→ **Exercise details**:
Check the data underneath for lines holding the word "parent", and state only how many you find.

→ **Supplied material**:
####

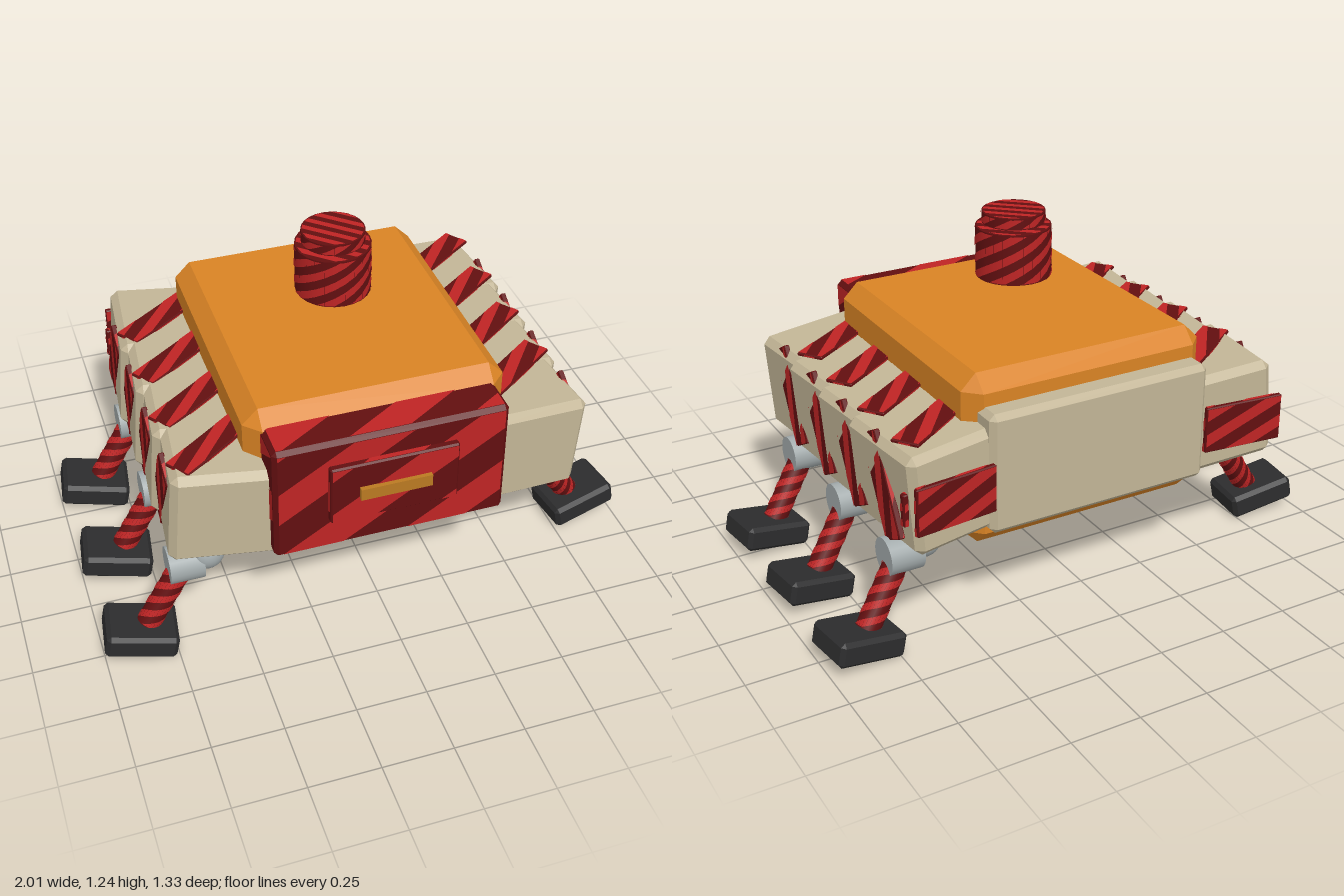
import * as THREE from 'three';
import { mergeGeometries } from 'three/addons/utils/BufferGeometryUtils.js';
import { ConvexGeometry } from 'three/addons/geometries/ConvexGeometry.js';

function material(name, color) {
  const m = new THREE.MeshStandardMaterial({ color });
  m.name = name;
  return m;
}

const orange = material('orange', 0xd98324);
const gold = material('gold', 0xba7a22);
const beige = material('beige', 0xc2b596);
const darkRed = material('dark red', 0x620f10);
const brightRed = material('bright red', 0xbe2424);
const black = material('black', 0x2c2c2d);
const grey = material('grey', 0xa3abac);

function add(parent, name, geometry, mat, pos = [0, 0, 0], rot = [0, 0, 0]) {
  const mesh = new THREE.Mesh(geometry, mat);
  mesh.name = name;
  mesh.position.set(...pos);
  mesh.rotation.set(...rot);
  parent.add(mesh);
  return mesh;
}

// Box with every edge cut at 45 degrees
function chamferBox(w, h, d, c) {
  const points = [];
  for (const x of [-1, 1]) for (const y of [-1, 1]) for (const z of [-1, 1]) {
    const a = w / 2, b = h / 2, e = d / 2;
    points.push(
      new THREE.Vector3(x * a, y * (b - c), z * (e - c)),
      new THREE.Vector3(x * (a - c), y * b, z * (e - c)),
      new THREE.Vector3(x * (a - c), y * (b - c), z * e));
  }
  return new ConvexGeometry(points);
}

// Keep the part of a convex polygon where f >= 0
function clip(poly, f) {
  const out = [];
  poly.forEach((p, i) => {
    const q = poly[(i + 1) % poly.length];
    const a = f(p), b = f(q);
    if (a >= 0) out.push(p);
    if (a * b < 0) {
      const t = a / (a - b);
      out.push([p[0] + (q[0] - p[0]) * t, p[1] + (q[1] - p[1]) * t]);
    }
  });
  return out;
}

// Diagonal bands cut to a convex polygon, facing +z
function stripes(poly, angle, period, shift = 0) {
  const across = p => p[1] * Math.cos(angle) - p[0] * Math.sin(angle);
  const values = poly.map(across);
  const first = Math.floor((Math.min(...values) - shift) / period);
  const last = Math.ceil((Math.max(...values) - shift) / period);
  const pos = [];
  for (let k = first; k <= last; k++) {
    const lo = k * period + shift, hi = lo + period * 0.48;
    const band = clip(clip(poly, p => across(p) - lo), p => hi - across(p));
    for (let i = 1; i < band.length - 1; i++) {
      for (const p of [band[0], band[i], band[i + 1]]) pos.push(p[0], p[1], 0);
    }
  }
  const g = new THREE.BufferGeometry();
  g.setAttribute('position', new THREE.Float32BufferAttribute(pos, 3));
  g.setAttribute('normal', new THREE.Float32BufferAttribute(pos.map((_, i) => (i % 3 === 2 ? 1 : 0)), 3));
  return g;
}

function stripedBox(parent, name, [w, h, d], c, angle, period, shift, pos, rot) {
  const group = new THREE.Group();
  group.name = name;
  group.position.set(...pos);
  group.rotation.set(...rot);
  parent.add(group);
  add(group, 'body', chamferBox(w, h, d, c), darkRed);
  const q = Math.PI / 2;
  const faces = [
    [w, h, d, 0, 0], [w, h, d, 0, 2 * q], [d, h, w, 0, q],
    [d, h, w, 0, -q], [w, d, h, -q, 0], [w, d, h, q, 0],
  ].map(([fw, fh, depth, rx, ry]) => {
    const a = fw / 2 - c, b = fh / 2 - c;
    return stripes([[-a, -b], [a, -b], [a, b], [-a, b]], angle, period, shift)
      .translate(0, 0, depth / 2 + 0.002).rotateX(rx).rotateY(ry);
  });
  add(group, 'stripes', mergeGeometries(faces), brightRed);
}

// Cylinder with a whole number of spiral bands and striped ends
function stripedCylinder(parent, name, r, h, angle, count, pos) {
  const n = 24, s = 2 * r * Math.sin(Math.PI / n);
  const group = new THREE.Group();
  group.name = name;
  group.position.set(...pos);
  parent.add(group);
  add(group, 'body', new THREE.CylinderGeometry(r, r, h, n), darkRed);
  const period = n * s * Math.sin(angle) / count;
  const sides = [];
  for (let i = 0; i < n; i++) {
    const u = i * s, v = h / 2 - 0.004;
    sides.push(stripes([[u, -v], [u + s, -v], [u + s, v], [u, v]], angle, period)
      .translate(-u - s / 2, 0, r * Math.cos(Math.PI / n) + 0.002)
      .rotateY((i + 0.5) * 2 * Math.PI / n));
  }
  const wrap = mergeGeometries(sides);
  const p = wrap.attributes.position;
  for (let i = 0; i < p.count; i++) {
    const l = Math.hypot(p.getX(i), p.getZ(i));
    wrap.attributes.normal.setXYZ(i, p.getX(i) / l, 0, p.getZ(i) / l);
  }
  const circle = Array.from({ length: n }, (_, i) => {
    const t = i * 2 * Math.PI / n;
    return [r * 0.96 * Math.cos(t), r * 0.96 * Math.sin(t)];
  });
  const ends = [-1, 1].map(e => stripes(circle, -0.75, r * 0.42)
    .translate(0, 0, h / 2 + 0.002).rotateX(e * Math.PI / 2));
  add(group, 'stripes', mergeGeometries([wrap, ...ends]), brightRed);
  return group;
}

export function createModel() {
  const model = new THREE.Group();
  model.name = 'walker';

  // Central body, rear block and front panel
  add(model, 'core', chamferBox(0.92, 0.62, 1.03, 0.055), orange, [0, 0.59, -0.025]);
  add(model, 'rearBlock', chamferBox(0.84, 0.43, 0.3, 0.02), beige, [0, 0.585, -0.47]);
  stripedBox(model, 'frontPanel', [0.82, 0.45, 0.16], 0.015, 0.55, 0.23, -0.09, [0, 0.625, 0.54], [0, 0, 0]);
  stripedBox(model, 'frontHatch', [0.45, 0.23, 0.03], 0.006, 0.55, 0.23, -0.06, [0, 0.645, 0.635], [0, 0, 0]);
  add(model, 'frontSlot', new THREE.BoxGeometry(0.25, 0.045, 0.02), gold, [0, 0.643, 0.657]);

  // Floating turret
  stripedCylinder(model, 'turret', 0.133, 0.18, 0.5, 7, [0, 1.1, -0.013]);
  stripedCylinder(model, 'turretCap', 0.111, 0.04, 0.5, 7, [0, 1.223, -0.013]);

  for (const s of [1, -1]) {
    // Overlapping armour blocks with striped planks on top and outside
    for (let i = 0; i < 4; i++) {
      const z = 0.36 - 0.255 * i;
      add(model, 'armourBlock', chamferBox(0.45, 0.36, 0.4, 0.025), beige,
        [s * 0.497, 0.56, z], [0, s * 0.1, -0.08]);
      stripedBox(model, 'topPlank', [0.34, 0.1, 0.012], 0.003, 0.3, 0.085, -0.02,
        [s * 0.555, 0.75, z + (s > 0 ? -0.05 : 0.02)], [-Math.PI / 2, 0, 0.62]);
      stripedBox(model, 'sidePlank', [0.12, 0.36, 0.02], 0.003, s * (Math.PI / 2 - 0.4), 0.095, -0.02,
        [s * 0.719, 0.555, z - 0.03], [0, s * Math.PI / 2, s * 0.5]);
    }

    // Rear plates
    stripedBox(model, 'rearPlate', [0.3, 0.17, 0.02], 0.004, 0.4, 0.09, 0,
      [s * 0.56, 0.555, -0.64], [0, s * 0.1, 0]);
    stripedBox(model, 'rearMarker', [0.025, 0.115, 0.02], 0.004, 0.5, 0.05, 0,
      [s * 0.715, 0.537, -0.587], [0, s * Math.PI / 2, 0]);

    // Legs
    for (let i = 0; i < 3; i++) {
      const hipZ = (s > 0 ? 0.335 : 0.455) - 0.41 * i;
      const footZ = (s > 0 ? 0.292 : 0.48) - 0.41 * i;
      add(model, 'hipBall', new THREE.SphereGeometry(0.065, 24, 16), grey, [s * 0.61, 0.355, hipZ]);
      add(model, 'hipJoint', new THREE.CylinderGeometry(0.066, 0.066, 0.12, 24), grey,
        [s * 0.688, 0.322, hipZ], [0, 0, Math.PI / 2]);
      const top = new THREE.Vector3(s * 0.7, 0.3, hipZ);
      const bottom = new THREE.Vector3(s * 0.835, 0.1, footZ);
      const dir = top.clone().sub(bottom);
      const leg = stripedCylinder(model, 'leg', 0.042, dir.length(), 0.6, 3,
        top.clone().add(bottom).multiplyScalar(0.5).toArray());
      leg.quaternion.setFromUnitVectors(new THREE.Vector3(0, 1, 0), dir.normalize());
      add(model, 'foot', chamferBox(0.25, 0.09, 0.195, 0.014), black,
        [s * 0.865, 0.073, footZ], [0, s * 0.13, s * 0.2]);
    }
  }
  return model;
}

####

→ **Reply**:
6